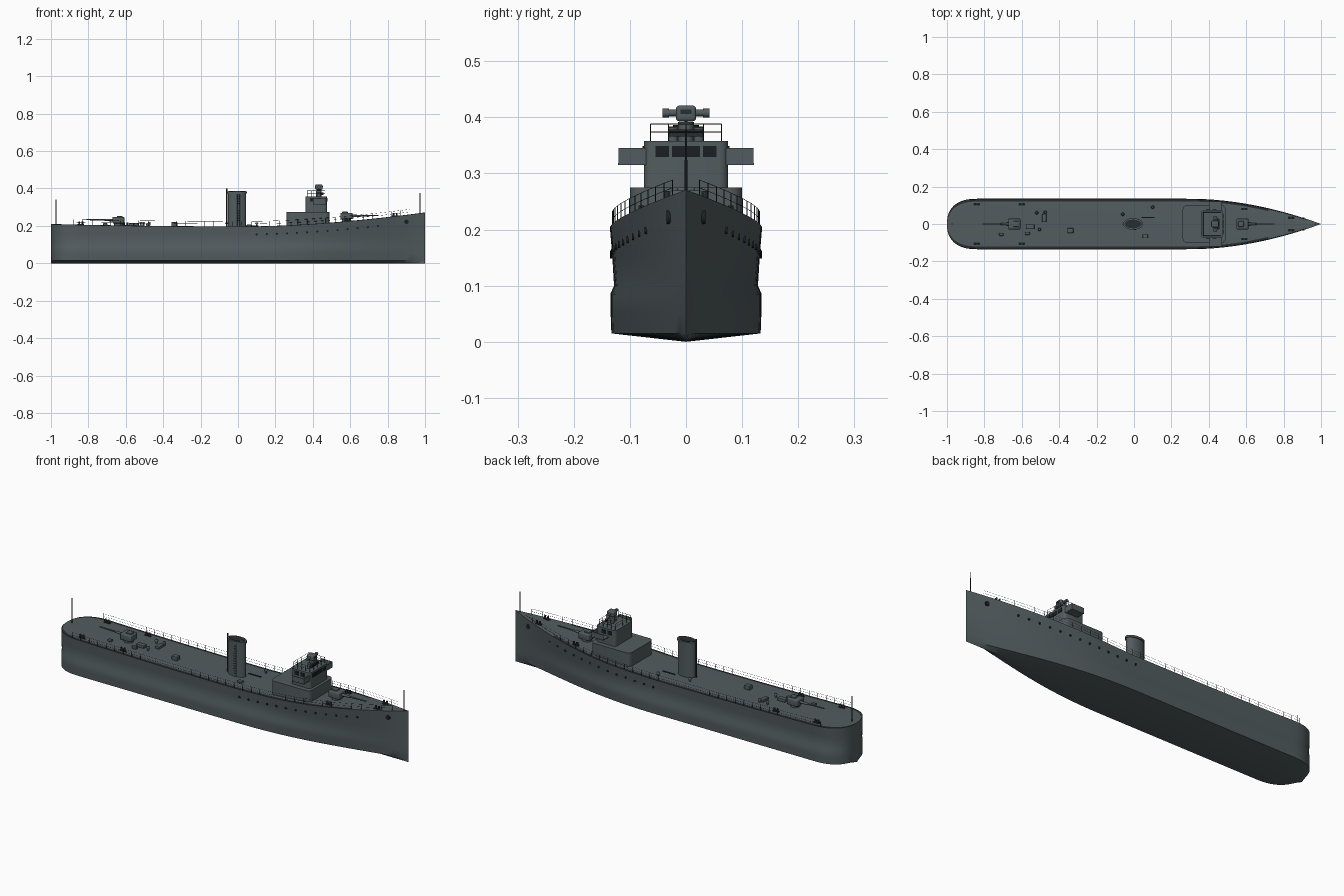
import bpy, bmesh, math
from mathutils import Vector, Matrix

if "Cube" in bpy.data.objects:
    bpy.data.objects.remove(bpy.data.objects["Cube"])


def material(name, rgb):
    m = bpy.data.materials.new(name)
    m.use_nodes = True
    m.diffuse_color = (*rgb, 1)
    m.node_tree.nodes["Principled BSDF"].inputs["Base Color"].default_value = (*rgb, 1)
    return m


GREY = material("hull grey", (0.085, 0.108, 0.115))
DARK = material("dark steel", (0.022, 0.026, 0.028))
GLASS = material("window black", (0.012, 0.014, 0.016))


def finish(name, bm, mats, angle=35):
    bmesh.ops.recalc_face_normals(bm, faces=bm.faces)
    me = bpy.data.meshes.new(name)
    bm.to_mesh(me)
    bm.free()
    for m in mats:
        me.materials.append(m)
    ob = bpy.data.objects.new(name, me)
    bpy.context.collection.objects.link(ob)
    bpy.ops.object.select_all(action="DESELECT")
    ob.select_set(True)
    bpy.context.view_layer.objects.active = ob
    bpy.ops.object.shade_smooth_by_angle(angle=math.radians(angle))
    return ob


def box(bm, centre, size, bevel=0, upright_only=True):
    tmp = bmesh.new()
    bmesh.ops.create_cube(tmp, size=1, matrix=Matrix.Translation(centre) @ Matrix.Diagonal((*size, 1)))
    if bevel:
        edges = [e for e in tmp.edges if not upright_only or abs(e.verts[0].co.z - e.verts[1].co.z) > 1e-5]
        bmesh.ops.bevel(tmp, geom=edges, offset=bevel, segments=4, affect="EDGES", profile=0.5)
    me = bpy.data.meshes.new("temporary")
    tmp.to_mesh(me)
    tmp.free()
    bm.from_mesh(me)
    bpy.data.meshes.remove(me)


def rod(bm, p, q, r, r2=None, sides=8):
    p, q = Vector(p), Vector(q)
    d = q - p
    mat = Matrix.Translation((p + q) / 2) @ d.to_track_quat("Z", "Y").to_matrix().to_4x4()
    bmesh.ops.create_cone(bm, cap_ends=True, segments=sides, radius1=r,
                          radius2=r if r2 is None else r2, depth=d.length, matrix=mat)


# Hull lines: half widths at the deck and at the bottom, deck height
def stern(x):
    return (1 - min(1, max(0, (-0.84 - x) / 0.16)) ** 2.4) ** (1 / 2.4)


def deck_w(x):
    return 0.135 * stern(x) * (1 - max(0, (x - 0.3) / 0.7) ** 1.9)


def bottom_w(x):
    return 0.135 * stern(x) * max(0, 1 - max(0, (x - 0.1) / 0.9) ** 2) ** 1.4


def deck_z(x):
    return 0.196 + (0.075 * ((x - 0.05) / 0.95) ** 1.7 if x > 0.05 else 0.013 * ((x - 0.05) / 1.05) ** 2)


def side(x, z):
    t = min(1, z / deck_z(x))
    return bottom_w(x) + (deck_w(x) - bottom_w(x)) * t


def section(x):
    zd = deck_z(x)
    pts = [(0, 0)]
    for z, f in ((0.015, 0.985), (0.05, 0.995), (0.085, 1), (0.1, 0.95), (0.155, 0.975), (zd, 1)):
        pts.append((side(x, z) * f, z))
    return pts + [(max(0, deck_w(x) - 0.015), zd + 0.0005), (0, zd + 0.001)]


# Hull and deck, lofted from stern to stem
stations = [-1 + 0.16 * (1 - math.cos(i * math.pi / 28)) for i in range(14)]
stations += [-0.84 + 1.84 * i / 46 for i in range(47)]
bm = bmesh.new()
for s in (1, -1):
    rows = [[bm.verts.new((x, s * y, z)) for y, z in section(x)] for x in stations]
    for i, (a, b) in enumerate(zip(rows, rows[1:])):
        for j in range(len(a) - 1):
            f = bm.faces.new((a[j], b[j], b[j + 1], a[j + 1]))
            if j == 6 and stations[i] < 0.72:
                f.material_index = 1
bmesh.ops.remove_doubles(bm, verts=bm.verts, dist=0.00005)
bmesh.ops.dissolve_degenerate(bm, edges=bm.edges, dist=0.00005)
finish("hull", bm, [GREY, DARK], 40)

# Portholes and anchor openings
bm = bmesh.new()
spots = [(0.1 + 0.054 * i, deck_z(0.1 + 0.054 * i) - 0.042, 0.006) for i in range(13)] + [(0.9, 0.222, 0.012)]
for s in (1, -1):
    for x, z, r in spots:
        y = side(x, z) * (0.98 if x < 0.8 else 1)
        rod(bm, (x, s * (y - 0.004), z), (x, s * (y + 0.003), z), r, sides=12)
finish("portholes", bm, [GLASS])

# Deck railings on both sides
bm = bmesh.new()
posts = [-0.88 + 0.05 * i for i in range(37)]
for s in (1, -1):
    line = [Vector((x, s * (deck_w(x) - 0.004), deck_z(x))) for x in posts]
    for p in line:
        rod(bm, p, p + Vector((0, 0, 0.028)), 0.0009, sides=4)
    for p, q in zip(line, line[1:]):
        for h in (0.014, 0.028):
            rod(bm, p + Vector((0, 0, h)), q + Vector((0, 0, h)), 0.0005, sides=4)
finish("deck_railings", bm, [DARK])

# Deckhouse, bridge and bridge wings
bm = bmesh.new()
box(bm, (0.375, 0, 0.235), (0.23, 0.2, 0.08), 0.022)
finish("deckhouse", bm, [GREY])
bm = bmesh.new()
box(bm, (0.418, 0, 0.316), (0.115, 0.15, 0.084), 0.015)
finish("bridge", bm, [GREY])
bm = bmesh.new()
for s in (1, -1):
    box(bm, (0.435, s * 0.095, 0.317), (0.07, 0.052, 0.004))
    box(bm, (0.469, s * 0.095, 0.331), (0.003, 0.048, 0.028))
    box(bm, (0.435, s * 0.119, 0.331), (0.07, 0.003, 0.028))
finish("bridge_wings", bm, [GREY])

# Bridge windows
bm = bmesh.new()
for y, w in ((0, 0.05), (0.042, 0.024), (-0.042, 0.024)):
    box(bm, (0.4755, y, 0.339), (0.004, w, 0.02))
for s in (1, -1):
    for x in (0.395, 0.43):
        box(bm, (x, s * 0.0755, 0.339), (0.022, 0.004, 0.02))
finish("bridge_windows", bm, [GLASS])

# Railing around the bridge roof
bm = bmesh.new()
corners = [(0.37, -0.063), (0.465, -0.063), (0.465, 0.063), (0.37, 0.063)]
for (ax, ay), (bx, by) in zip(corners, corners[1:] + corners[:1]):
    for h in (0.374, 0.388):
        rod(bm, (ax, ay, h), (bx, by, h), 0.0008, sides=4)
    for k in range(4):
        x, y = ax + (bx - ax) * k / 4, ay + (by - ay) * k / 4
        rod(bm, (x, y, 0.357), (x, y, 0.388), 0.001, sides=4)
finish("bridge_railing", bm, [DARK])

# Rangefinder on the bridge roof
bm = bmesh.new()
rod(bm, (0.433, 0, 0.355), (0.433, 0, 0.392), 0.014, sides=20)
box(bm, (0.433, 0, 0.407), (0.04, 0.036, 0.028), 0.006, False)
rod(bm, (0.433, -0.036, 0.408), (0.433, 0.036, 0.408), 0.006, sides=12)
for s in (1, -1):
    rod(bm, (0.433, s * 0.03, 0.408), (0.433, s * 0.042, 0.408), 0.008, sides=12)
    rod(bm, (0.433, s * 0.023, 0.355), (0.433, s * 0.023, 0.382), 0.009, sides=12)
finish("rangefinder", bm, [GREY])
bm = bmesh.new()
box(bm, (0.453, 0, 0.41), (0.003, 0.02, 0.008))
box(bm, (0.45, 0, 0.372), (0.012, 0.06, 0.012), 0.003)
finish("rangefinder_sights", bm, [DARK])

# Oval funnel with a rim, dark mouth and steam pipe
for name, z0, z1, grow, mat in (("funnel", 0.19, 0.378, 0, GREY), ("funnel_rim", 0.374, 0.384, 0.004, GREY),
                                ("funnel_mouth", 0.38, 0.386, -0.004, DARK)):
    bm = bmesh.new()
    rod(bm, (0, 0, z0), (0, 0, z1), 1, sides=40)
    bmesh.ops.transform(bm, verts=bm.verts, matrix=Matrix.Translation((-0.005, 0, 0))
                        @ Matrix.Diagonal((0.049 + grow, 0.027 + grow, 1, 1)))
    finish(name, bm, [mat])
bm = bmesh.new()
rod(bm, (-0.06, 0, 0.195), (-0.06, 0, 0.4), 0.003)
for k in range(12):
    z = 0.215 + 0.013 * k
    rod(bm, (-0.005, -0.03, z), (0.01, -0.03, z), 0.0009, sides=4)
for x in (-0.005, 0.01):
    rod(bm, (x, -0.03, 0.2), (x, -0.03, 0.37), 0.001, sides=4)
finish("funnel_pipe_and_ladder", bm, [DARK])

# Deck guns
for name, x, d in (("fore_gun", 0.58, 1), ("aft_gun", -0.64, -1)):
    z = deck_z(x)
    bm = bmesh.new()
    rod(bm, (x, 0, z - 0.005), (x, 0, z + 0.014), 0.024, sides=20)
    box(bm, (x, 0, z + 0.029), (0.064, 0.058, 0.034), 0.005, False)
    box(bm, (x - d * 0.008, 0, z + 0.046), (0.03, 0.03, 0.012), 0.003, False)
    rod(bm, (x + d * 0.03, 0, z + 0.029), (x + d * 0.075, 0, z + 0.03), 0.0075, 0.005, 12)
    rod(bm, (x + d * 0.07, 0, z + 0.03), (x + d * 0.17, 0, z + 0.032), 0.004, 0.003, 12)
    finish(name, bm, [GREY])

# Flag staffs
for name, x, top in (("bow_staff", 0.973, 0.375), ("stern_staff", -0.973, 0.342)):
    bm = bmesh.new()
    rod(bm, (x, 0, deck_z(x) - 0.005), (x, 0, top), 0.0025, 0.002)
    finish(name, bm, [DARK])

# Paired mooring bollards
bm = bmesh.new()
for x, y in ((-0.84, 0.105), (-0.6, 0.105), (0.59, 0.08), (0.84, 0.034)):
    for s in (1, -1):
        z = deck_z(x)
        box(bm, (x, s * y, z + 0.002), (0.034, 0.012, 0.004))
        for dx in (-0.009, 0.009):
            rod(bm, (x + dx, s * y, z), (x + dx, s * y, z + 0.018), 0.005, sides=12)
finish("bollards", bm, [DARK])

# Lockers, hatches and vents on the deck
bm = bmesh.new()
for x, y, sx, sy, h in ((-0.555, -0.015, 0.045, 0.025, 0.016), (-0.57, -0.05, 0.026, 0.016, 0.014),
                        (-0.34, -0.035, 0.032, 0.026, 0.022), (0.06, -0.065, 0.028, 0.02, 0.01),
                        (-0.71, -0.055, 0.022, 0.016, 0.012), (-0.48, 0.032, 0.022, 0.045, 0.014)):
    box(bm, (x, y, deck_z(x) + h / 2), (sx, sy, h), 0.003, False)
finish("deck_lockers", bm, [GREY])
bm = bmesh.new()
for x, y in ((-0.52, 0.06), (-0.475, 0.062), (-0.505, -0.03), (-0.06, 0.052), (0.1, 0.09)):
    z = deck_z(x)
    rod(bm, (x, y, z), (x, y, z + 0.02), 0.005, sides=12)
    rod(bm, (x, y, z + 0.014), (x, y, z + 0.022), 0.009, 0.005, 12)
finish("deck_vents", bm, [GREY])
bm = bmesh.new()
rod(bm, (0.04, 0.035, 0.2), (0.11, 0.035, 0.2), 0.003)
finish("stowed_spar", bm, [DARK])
····················
• **EXERCISE OBJECTIVE**:
Output, from the data above, the lines from the line with "posts = [-0.88 + 0.05 * i for i in range(37)]" to the line with "box(bm, (0.375, 0, 0.235), (0.23, 0.2, 0.08), 0.022)" exactly as they stand, both ends included and nothing else.

• **RESPONSE TO THIS EXERCISE**:
posts = [-0.88 + 0.05 * i for i in range(37)]
for s in (1, -1):
    line = [Vector((x, s * (deck_w(x) - 0.004), deck_z(x))) for x in posts]
    for p in line:
        rod(bm, p, p + Vector((0, 0, 0.028)), 0.0009, sides=4)
    for p, q in zip(line, line[1:]):
        for h in (0.014, 0.028):
            rod(bm, p + Vector((0, 0, h)), q + Vector((0, 0, h)), 0.0005, sides=4)
finish("deck_railings", bm, [DARK])

# Deckhouse, bridge and bridge wings
bm = bmesh.new()
box(bm, (0.375, 0, 0.235), (0.23, 0.2, 0.08), 0.022)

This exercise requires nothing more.